>>

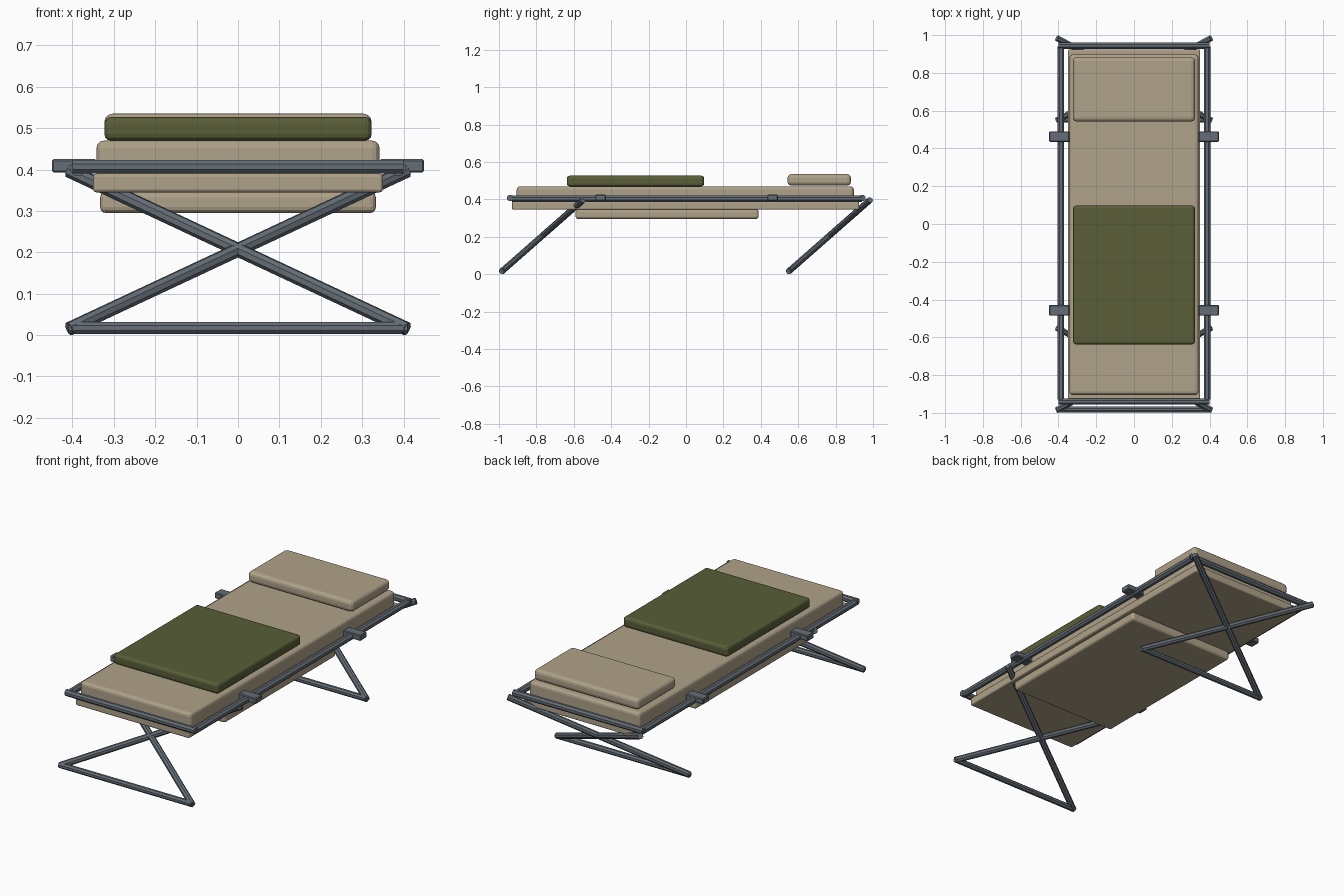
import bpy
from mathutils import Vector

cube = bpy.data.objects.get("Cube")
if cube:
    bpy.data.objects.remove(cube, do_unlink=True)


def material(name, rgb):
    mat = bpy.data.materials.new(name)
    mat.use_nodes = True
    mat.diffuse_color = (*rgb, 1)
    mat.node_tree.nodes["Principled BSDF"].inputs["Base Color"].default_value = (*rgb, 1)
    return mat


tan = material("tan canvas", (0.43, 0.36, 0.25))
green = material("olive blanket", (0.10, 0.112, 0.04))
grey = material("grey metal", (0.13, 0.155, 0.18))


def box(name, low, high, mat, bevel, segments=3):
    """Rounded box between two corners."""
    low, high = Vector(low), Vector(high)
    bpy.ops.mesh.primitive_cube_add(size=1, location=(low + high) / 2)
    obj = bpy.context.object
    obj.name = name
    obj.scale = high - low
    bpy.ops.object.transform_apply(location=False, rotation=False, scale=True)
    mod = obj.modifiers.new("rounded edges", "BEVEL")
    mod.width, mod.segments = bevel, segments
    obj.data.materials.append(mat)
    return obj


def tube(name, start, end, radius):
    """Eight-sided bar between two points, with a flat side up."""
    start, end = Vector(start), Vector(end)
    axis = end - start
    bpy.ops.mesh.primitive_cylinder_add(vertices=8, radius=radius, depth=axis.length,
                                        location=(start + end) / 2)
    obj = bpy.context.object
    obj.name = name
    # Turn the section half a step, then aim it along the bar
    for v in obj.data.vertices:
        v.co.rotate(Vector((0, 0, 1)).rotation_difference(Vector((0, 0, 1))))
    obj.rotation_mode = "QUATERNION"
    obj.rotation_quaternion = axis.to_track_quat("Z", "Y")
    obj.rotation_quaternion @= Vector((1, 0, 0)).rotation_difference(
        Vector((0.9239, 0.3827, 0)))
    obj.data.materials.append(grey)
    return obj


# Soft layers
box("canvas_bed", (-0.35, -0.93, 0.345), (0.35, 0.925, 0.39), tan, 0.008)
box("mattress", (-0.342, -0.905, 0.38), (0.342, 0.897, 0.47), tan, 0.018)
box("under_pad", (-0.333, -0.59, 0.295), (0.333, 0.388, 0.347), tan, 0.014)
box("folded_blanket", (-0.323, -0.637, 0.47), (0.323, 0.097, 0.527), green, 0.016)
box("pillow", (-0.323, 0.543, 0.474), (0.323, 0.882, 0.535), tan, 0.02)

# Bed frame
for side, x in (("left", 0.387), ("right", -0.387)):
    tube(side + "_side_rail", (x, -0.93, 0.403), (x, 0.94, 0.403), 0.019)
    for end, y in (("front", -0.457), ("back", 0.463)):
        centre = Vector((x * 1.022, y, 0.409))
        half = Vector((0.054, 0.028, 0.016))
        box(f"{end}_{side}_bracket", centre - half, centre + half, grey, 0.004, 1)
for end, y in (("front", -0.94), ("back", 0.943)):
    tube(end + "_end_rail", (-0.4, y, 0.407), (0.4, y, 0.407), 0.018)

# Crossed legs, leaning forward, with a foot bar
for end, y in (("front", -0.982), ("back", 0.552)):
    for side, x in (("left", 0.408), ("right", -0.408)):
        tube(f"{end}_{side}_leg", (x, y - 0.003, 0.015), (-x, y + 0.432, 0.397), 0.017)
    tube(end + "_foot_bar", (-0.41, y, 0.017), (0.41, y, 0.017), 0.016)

<<

About this exercise
What number of lines in the data contain the word "high"? Give the number and nothing else.

Written solution
4